Sounding older and more confident than early, effortful works such as ‘Genie in Bottle’, the singer puts the X in Xtina.
THE TRANSITION from teen stardom to something less ephemeral isn’t easy at the best of times. For the Mickey Mouse Club alumnus Christina Aguilera, it’s a transition that has inevitably involved the jettisoning of clothes for high-profile video shoots. “I nearly died when I saw she was wearing so little,” said Delci Fidler, the singer’s grandmother back in 2001, on seeing Aguilera perform ‘Lady Marmalade’ wearing make-up whose total weight exceeded that of her clothes.
Semi-naked album shoots (Stripped in 2001) and Rolling Stone covers followed. But with Back to Basics in 2006 Aguilera seemed to turn a corner. Addressing her marketing executive fiancé Jordan Bratman on the album’s final song, ‘The Right Man’, Aguilera’s formidable pipes cannoned their way through a wall of choral harmonies and right into the chapel where her future husband awaited her.
If nothing else, you imagine Fidler must have been delighted to see someone make an honest woman of her granddaughter. Should she want to keep it that way, it’s perhaps best that Aguilera avoid offering her gran a copy of her fourth album, coming with what must rank as some of the singer’s most explicit songs to date.
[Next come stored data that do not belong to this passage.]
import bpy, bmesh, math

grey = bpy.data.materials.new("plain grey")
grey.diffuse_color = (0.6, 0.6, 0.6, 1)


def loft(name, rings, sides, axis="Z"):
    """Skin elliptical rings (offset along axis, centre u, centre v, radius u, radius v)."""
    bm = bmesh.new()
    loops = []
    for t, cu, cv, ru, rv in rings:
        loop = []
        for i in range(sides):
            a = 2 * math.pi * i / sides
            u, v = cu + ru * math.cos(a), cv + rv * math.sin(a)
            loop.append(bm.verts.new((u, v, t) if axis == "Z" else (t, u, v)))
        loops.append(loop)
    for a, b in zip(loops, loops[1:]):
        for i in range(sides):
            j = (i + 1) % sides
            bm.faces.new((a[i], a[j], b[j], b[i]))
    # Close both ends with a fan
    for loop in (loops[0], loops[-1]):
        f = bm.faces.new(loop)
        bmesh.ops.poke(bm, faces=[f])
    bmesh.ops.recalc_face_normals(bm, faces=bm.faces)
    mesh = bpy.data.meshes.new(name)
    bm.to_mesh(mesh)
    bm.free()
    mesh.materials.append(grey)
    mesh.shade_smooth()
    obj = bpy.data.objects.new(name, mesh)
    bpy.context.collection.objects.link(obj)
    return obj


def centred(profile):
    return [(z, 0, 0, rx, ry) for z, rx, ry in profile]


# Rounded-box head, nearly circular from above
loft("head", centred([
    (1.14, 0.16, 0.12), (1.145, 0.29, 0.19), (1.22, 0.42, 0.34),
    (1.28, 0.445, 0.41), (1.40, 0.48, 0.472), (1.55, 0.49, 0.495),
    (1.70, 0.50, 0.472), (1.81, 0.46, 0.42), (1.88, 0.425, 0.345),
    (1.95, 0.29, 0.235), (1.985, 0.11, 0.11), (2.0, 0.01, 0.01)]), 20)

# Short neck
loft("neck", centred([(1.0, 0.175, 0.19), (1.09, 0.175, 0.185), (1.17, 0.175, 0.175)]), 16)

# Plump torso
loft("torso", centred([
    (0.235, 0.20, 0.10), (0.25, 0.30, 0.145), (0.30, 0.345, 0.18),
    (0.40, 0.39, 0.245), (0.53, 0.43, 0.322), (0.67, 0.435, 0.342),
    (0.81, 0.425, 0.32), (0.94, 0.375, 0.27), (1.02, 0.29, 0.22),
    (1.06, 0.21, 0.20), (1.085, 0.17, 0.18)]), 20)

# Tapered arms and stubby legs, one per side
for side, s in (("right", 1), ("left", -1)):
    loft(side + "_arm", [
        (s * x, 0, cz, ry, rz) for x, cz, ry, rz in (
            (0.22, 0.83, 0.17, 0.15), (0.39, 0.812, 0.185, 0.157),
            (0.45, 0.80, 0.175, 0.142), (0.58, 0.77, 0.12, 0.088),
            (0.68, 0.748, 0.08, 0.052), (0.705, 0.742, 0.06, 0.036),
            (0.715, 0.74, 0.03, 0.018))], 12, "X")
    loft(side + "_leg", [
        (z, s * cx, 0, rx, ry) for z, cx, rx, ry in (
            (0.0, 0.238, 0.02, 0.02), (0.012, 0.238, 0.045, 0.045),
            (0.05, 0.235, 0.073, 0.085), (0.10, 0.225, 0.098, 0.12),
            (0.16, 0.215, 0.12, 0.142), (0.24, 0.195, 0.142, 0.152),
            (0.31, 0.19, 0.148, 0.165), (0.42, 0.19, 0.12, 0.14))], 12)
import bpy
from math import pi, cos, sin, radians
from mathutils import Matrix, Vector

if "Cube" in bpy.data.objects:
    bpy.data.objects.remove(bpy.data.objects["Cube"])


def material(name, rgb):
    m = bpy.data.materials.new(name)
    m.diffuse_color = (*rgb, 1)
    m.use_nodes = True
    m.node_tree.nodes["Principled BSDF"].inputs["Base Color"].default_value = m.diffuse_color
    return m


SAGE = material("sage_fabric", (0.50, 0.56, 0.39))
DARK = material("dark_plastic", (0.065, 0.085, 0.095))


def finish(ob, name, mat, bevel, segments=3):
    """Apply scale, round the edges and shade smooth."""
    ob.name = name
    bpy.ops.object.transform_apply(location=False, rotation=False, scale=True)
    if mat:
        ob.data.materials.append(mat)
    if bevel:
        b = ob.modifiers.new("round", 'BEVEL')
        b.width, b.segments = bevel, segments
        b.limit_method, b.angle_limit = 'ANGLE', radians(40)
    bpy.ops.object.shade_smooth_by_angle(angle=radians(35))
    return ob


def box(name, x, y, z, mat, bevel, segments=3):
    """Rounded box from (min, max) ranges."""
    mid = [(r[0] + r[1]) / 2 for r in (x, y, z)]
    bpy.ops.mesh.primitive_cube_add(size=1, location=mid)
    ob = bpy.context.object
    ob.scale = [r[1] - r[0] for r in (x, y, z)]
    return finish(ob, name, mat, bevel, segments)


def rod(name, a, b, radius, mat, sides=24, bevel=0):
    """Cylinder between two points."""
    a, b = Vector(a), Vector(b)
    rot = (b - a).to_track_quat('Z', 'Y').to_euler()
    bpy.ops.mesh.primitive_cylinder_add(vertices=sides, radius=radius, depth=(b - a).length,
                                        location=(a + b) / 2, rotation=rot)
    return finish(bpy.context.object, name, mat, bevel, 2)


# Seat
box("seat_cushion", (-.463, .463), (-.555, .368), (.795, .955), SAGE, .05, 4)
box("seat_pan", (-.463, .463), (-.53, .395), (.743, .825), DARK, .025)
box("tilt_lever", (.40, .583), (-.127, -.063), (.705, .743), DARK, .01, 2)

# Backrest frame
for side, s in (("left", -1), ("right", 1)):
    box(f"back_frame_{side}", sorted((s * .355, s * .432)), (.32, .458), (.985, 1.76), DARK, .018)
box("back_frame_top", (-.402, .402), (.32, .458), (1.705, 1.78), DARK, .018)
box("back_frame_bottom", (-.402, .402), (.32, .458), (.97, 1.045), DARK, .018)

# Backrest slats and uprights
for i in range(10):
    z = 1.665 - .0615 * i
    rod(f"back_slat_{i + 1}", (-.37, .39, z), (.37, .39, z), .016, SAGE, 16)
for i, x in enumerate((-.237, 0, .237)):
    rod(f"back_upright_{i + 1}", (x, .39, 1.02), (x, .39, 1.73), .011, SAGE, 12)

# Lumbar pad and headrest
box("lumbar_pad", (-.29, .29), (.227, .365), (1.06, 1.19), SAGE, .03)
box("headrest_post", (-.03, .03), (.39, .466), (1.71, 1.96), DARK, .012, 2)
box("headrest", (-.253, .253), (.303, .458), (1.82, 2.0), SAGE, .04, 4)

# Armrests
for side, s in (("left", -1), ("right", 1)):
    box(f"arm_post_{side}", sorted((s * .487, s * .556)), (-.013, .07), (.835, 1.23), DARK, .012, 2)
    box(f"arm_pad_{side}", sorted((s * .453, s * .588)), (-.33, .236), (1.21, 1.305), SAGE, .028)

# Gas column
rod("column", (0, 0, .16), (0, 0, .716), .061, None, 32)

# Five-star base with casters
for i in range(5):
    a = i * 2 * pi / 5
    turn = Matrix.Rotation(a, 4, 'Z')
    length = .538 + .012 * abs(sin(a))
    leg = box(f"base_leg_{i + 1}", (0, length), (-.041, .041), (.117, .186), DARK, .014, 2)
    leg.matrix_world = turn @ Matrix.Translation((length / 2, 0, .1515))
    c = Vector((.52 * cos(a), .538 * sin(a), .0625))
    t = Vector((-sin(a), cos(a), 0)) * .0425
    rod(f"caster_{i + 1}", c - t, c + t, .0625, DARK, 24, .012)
Admittedly, there are no profanities on the digitised hump-tempo beats of ‘Woohoo’. But with such lines as, “All the boys think it’s cake when they taste my woohoo/ You don’t even need a plate/ Just ya face,” she’s clearly not talking about Kelloggs Rice Krispies Squares. As a marginally less silly companion piece to Flight of the Conchords’ horny ragga-pop explosion ‘Boom’, you really can’t fault it.
The good news is that, on what ranks as the most straight-up enjoyable album of her career, it’s not so out of place either. Whatever she’s baring on the mechanised hook-and-pull of the title track or the warped robo-pop of ‘Elastic Love’ — the latter featuring the line, “If I was a ruler I’d set you straight” — it’s not her soul.
Far from being a problem, that might be the key to what makes them so likeable. If motherhood has relaxed her, then the maternal, mawkish sopfest of ‘Lift Me Up’ is a small price to pay for what surrounds it. Percussive whip-cracks vie with mariachi horns that seem to ape cries of pain on the Latino sado-disco of ‘Desnudate’, while ‘My Girls’ pays host to an alliance between Aguilera and celebrated Canadian gender-transgressor Peaches. Tempting as it is to imagine that Aguilera freighted in the creator of ‘Fuck the Pain Away’ and ‘Diddle My Skittle’ for extra shock value, the fact is that Aguilera needs no help in that regard. The singer who famously sang, “I am beautiful/ No matter what they say” on her 2001 hit ‘Beautiful’, casts those sentiments in a more literal light on ‘Vanity’, a song about being “lawfully vetted” to the sight of your own reflection.
Presumably written for anyone who still didn’t know quite what she was getting at with ‘Woohoo’, ‘Sex for Breakfast’ is better still — eliciting a gauzy post-coital performance from Aguilera as great in its way as the songs whose DNA it seems to share: Smokey Robinson’s ‘Cruising’ and TLC’s ‘Red Light Special’.
For the measure of her progress, it’s worth contrasting the effortlessness of the execution here to early singles such as ‘Genie in a Bottle’. As early as 1999 Aguilera’s voice sounded as if it was straining to be more substantial than mere pop. By contrast, Bionic is the sound of a woman having far too much fun to give a stuff what you think. Which, needless to say, compounds its allure.
© Pete Paphides, The Times, 4 June 2010